"This is evidence that the idea of a suffering messiah, put to death and coming back to life after three days was known to at least a group of Jews," Knohl told the gathering at the Israel Museum in Occupied Jerusalem.
Ada Yardeni, a specialist in ancient languages, does not accept Knohl's conclusions, although he says the faded word in the tablet could mean "lives."
Knohl's "interpretation is plausible even though its spelling is rare," said Yardeni, who was the first to describe the tablet and its text last year in the Israeli historical and archaeological review Cathedra.
An Israeli archeologist who preferred to withhold her name doubted the authenticity.
"It's very strange that such a text was written in ink on a tablet and was preserved until now," she said. "To determine whether it is authentic one would have to know in which condition and exactly where the tablet was discovered, which we do not."

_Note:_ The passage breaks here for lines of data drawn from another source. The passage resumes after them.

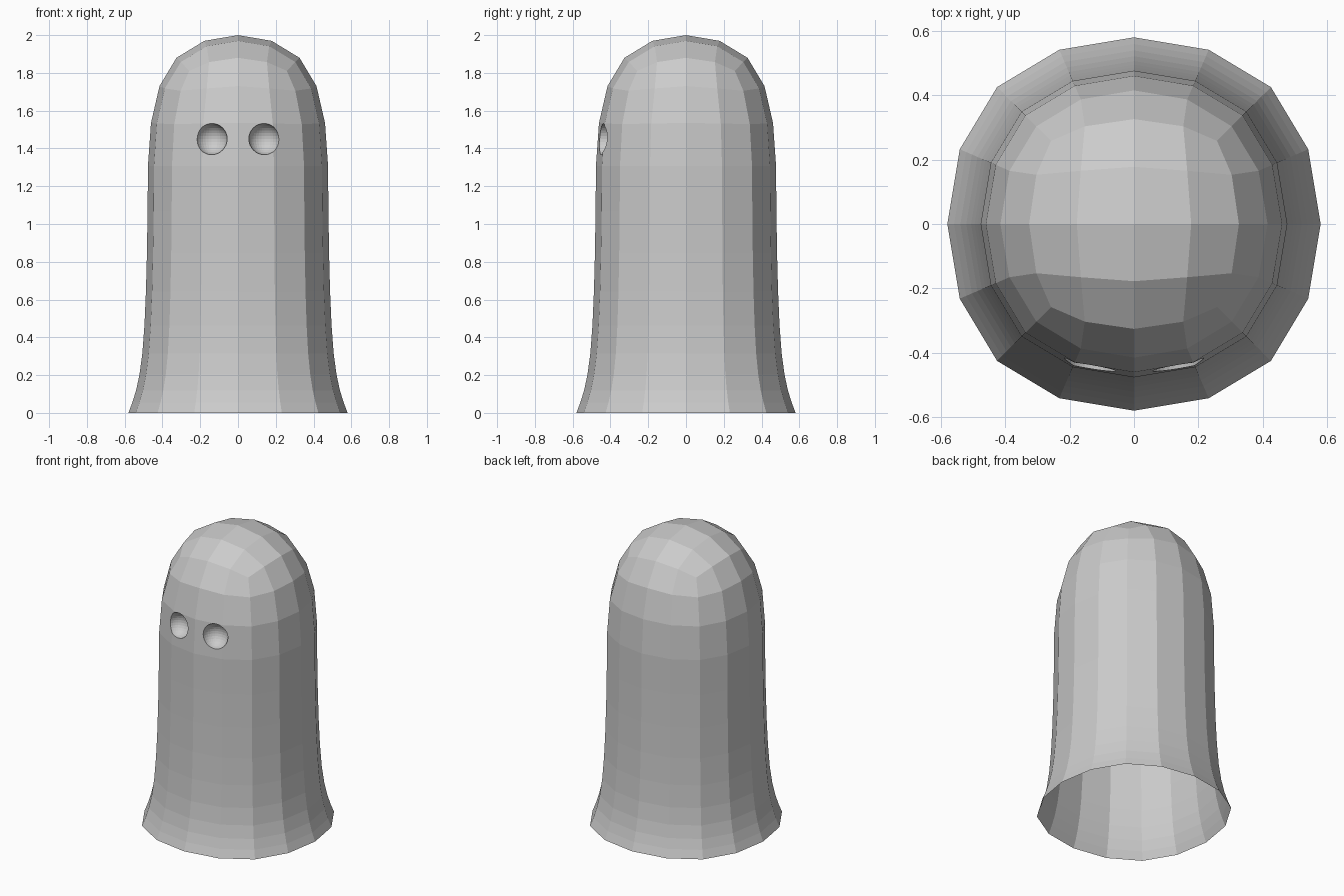
import bpy, bmesh

if "Cube" in bpy.data.objects:
    bpy.data.objects.remove(bpy.data.objects["Cube"])

# Body: open-bottomed square cage (half width, height), rounded by subdivision
rings = [(0.507, 2.062), (0.507, 1.04), (0.53, 0.22), (0.619, 0.0)]
bm = bmesh.new()
loops = [[bm.verts.new((sx * a, sy * a, z)) for sx, sy in ((-1, -1), (1, -1), (1, 1), (-1, 1))]
         for a, z in rings]
bm.faces.new(loops[0])
for upper, lower in zip(loops, loops[1:]):
    for i in range(4):
        j = (i + 1) % 4
        bm.faces.new((upper[i], lower[i], lower[j], upper[j]))
bmesh.ops.recalc_face_normals(bm, faces=bm.faces)
mesh = bpy.data.meshes.new("sheet_body")
bm.to_mesh(mesh)
bm.free()
body = bpy.data.objects.new("sheet_body", mesh)
bpy.context.collection.objects.link(body)
sub = body.modifiers.new("round", 'SUBSURF')
sub.levels = sub.render_levels = 2
sub.use_limit_surface = False

# Eye sockets: spherical pockets cut into the front
for name, x in (("eye_cutter_left", -0.14), ("eye_cutter_right", 0.14)):
    bpy.ops.mesh.primitive_uv_sphere_add(segments=32, ring_count=16, radius=0.083,
                                         location=(x, -0.45, 1.45))
    cutter = bpy.context.object
    cutter.name = name
    cutter.hide_render = True
    cutter.hide_set(True)
    cut = body.modifiers.new(name, 'BOOLEAN')
    cut.operation = 'DIFFERENCE'
    cut.solver = 'EXACT'
    cut.object = cutter
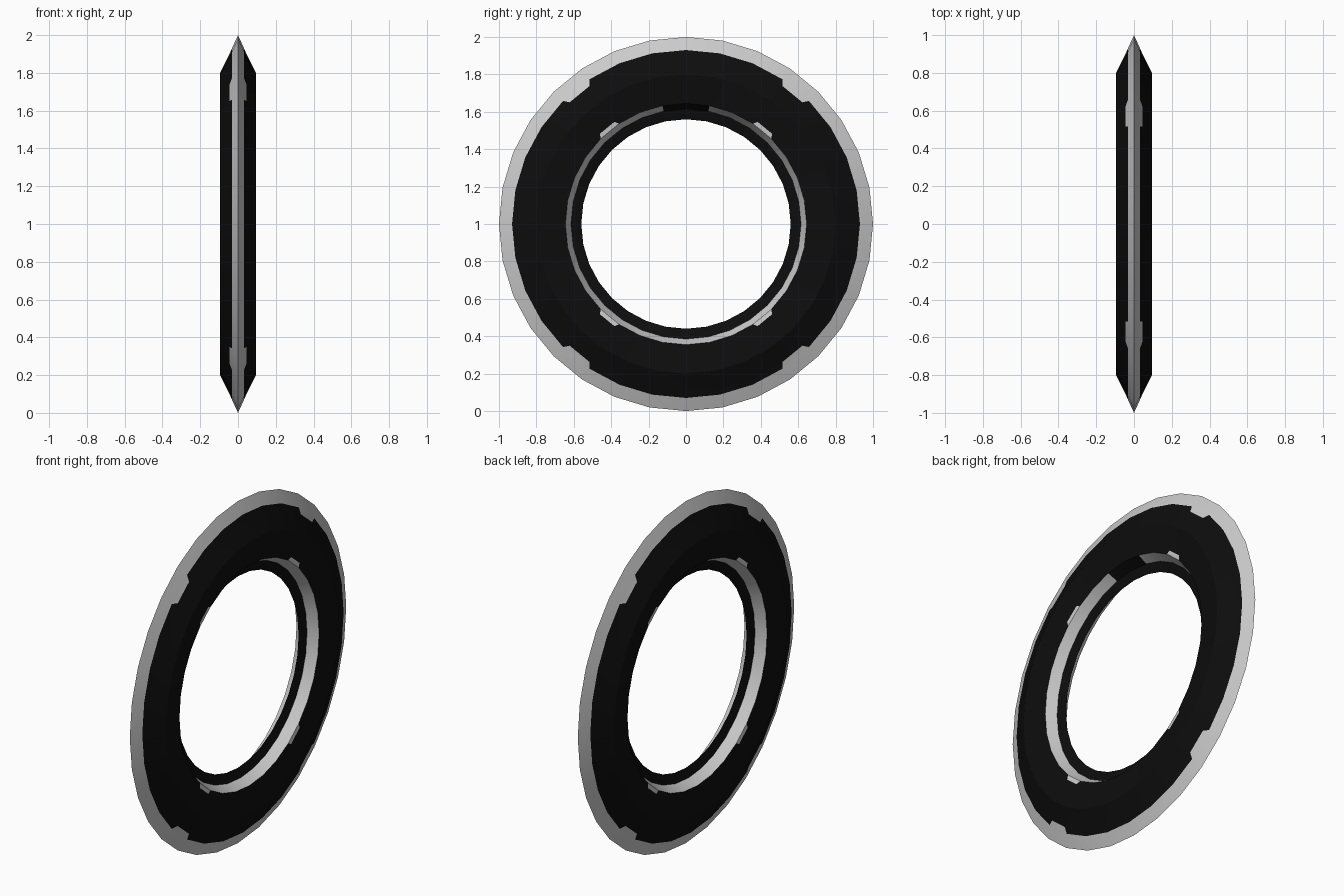
import bpy, bmesh, math

cube = bpy.data.objects.get("Cube")
if cube:
    bpy.data.objects.remove(cube)


def make_material(name, rgb):
    mat = bpy.data.materials.new(name)
    mat.use_nodes = True
    mat.diffuse_color = (*rgb, 1)
    mat.node_tree.nodes["Principled BSDF"].inputs["Base Color"].default_value = (*rgb, 1)
    return mat


SEGMENTS = 32
STEP = 2 * math.pi / SEGMENTS
TAPER = math.radians(1.3)
NOTCHES = (3, 12, 19, 28)          # segments with notches and tabs
GAP = (0, SEGMENTS - 1)            # segments where the inner trim stops

# Half cross-section from inner edge to outer edge: (radius, half thickness)
inner_edge, outer_edge = (0.56, 0), (1.0, 0)
side = [(0.615, 0.016), (0.645, 0.073), (0.667, 0.076),
        (0.8, 0.095), (0.9, 0.045), (0.93, 0.032)]
TRIM, TAB, NOTCH, EDGE = 1, 2, 5, 6   # bands of the half section
TAPERED = (3, 5)                   # section rings pulled in at notch corners
LAST = len(side) + 1
section = [inner_edge] + side + [outer_edge] + [(r, -x) for r, x in reversed(side)]
rows = list(range(LAST + 1)) + list(range(LAST - 1, 0, -1))


def is_silver(band, seg):
    if band == EDGE:
        return True
    if band == TRIM:
        return seg not in GAP
    return band in (TAB, NOTCH) and seg in NOTCHES


# Ring blade, revolved about the x axis
bm = bmesh.new()
rings = []
for i in range(SEGMENTS):
    ring = []
    for (r, x), row in zip(section, rows):
        a = i * STEP
        if row in TAPERED:
            if i in NOTCHES:
                a += TAPER
            elif i - 1 in NOTCHES:
                a -= TAPER
        ring.append(bm.verts.new((x, r * math.sin(a), 1 + r * math.cos(a))))
    rings.append(ring)

count = len(section)
for i in range(SEGMENTS):
    here, there = rings[i], rings[(i + 1) % SEGMENTS]
    for j in range(count):
        k = (j + 1) % count
        face = bm.faces.new((here[j], here[k], there[k], there[j]))
        face.material_index = int(is_silver(min(rows[j], rows[k]), i))
bmesh.ops.recalc_face_normals(bm, faces=bm.faces)

mesh = bpy.data.meshes.new("ring_blade")
bm.to_mesh(mesh)
bm.free()
mesh.materials.append(make_material("black", (0.004, 0.004, 0.004)))
mesh.materials.append(make_material("silver", (0.6, 0.6, 0.6)))
blade = bpy.data.objects.new("ring_blade", mesh)
bpy.context.collection.objects.link(blade)

# Smooth around the ring, sharp at the bevels
bpy.context.view_layer.objects.active = blade
blade.select_set(True)
bpy.ops.object.shade_smooth_by_angle(angle=math.radians(20))
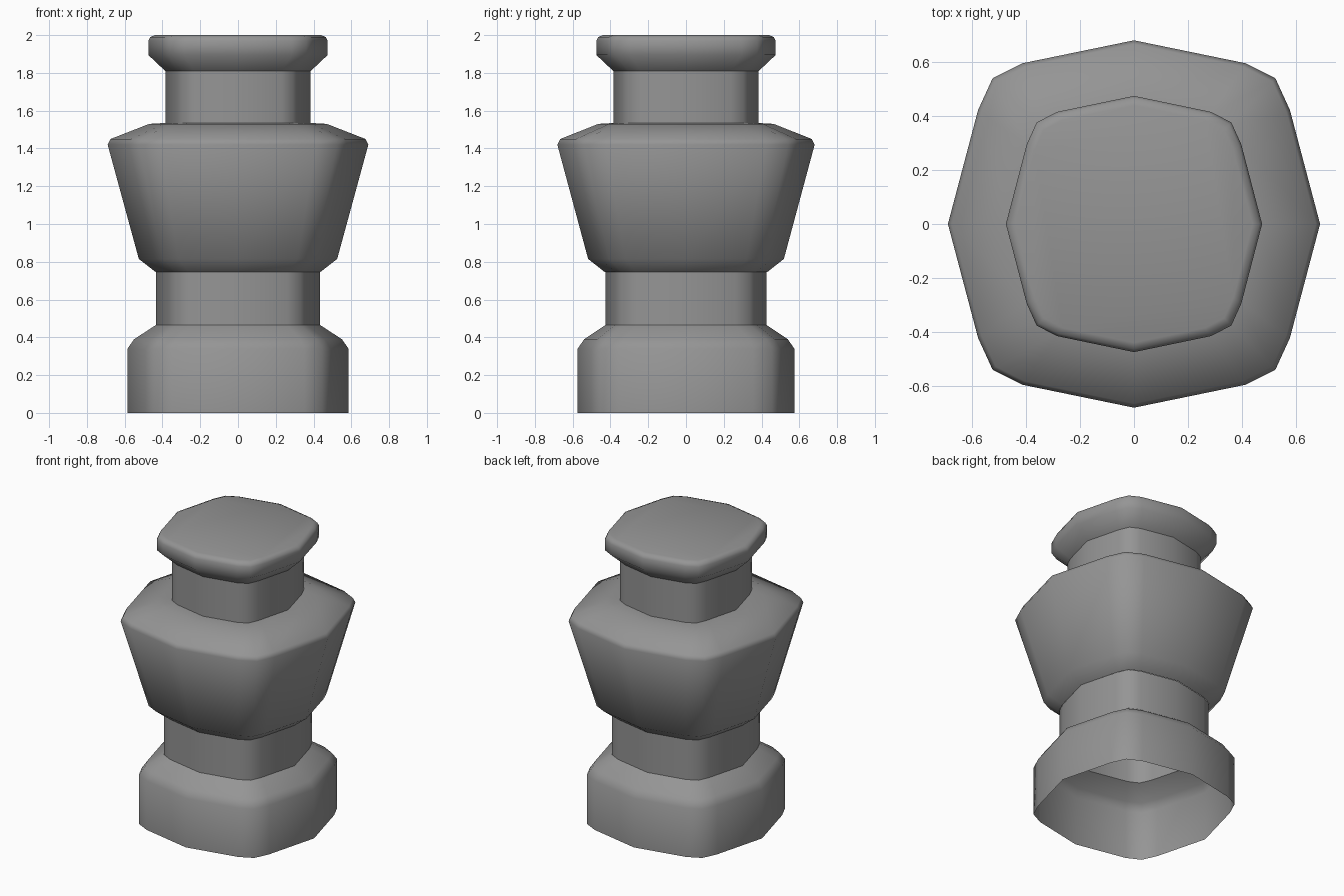
import bpy, bmesh, math

cube = bpy.data.objects.get("Cube")
if cube:
    bpy.data.objects.remove(cube, do_unlink=True)

# Single stone colour
stone = bpy.data.materials.new("grey_stone")
stone.use_nodes = True
GREY = (0.3, 0.3, 0.3, 1.0)
stone.diffuse_color = GREY
stone.node_tree.nodes["Principled BSDF"].inputs["Base Color"].default_value = GREY

# Unit plan outline: bowed square with clipped corners, one quarter rotated four times
QUARTER = [(1.0, 0.0), (0.838, 0.62), (0.76, 0.793)]


def outline():
    pts = []
    for sx, sy in ((1, 1), (-1, 1), (-1, -1), (1, -1)):
        quarter = QUARTER + [(0.60, 0.875), (0.0, 1.0)]
        quarter = [(x * sx, y * sy) for x, y in quarter]
        if sx * sy < 0:
            quarter.reverse()
        pts += quarter[:-1]
    return pts


def lathe(name, profile, depth=1.0, cap_top=False):
    """Sweep the plan outline along (radius, height) rings."""
    bm = bmesh.new()
    rings = [[bm.verts.new((x * r, y * r * depth, z)) for x, y in outline()]
             for r, z in profile]
    n = len(rings[0])
    for low, high in zip(rings, rings[1:]):
        for i in range(n):
            j = (i + 1) % n
            bm.faces.new((low[i], low[j], high[j], high[i]))
    if cap_top:
        bm.faces.new(rings[-1])
    mesh = bpy.data.meshes.new(name)
    bm.to_mesh(mesh)
    bm.free()
    mesh.materials.append(stone)
    obj = bpy.data.objects.new(name, mesh)
    bpy.context.collection.objects.link(obj)
    bpy.ops.object.select_all(action='DESELECT')
    obj.select_set(True)
    bpy.context.view_layer.objects.active = obj
    bpy.ops.object.shade_smooth_by_angle(angle=math.radians(48))
    return obj


# Open-bottomed foot with a sloped shoulder
lathe("foot", [(0.585, 0), (0.585, 0.34), (0.55, 0.39), (0.435, 0.465)], 0.98)
# Narrow waist
lathe("waist", [(0.435, 0.465), (0.435, 0.745)], 0.98)
# Flared body with rounded rim and sloping shoulder
lathe("body", [(0.435, 0.745), (0.525, 0.815), (0.69, 1.42), (0.675, 1.45),
               (0.47, 1.53), (0.385, 1.535)], 0.987)
# Neck
lathe("neck", [(0.385, 1.535), (0.385, 1.81)])
# Flat-topped cap
lathe("cap", [(0.385, 1.81), (0.475, 1.895), (0.475, 1.97), (0.465, 1.99),
              (0.44, 2.0)], 1.0, cap_top=True)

But Yuval Goren, director of the archeology department at Tel Aviv University and a specialist in identifying forgeries, said he could not detect any sign of forgery in the text on the tablet.
Other researchers insisted the exact meaning of the text remained open to interpretation.
Devorah Diamant, a professor at Haifa University, said the script was not sufficient proof of Knohl's theory because some passages he referred to could be connected to other figures from the Bible and not necessarily the messiah. "What he suggested," Diamant said, "is fanciful."
Knohl presented his reading on Tuesday at a seminar in Jerusalem as part of events to mark the 60th anniversary of the discovery of the Dead Sea Scrolls, a landmark find that had a huge influence on biblical studies. The tablet itself has been described as a "Dead Sea Scroll on stone."
"If such a messianic description really is there, it will contribute to a developing re-evaluation of both popular and scholarly views of Jesus," The New York Times claimed. "It suggests that the story of his death and resurrection was not unique but part of a recognized Jewish tradition at the time."
"For I know that my redeemer liveth,
and that he shall stand at the latter day upon the earth"
~The words of Job~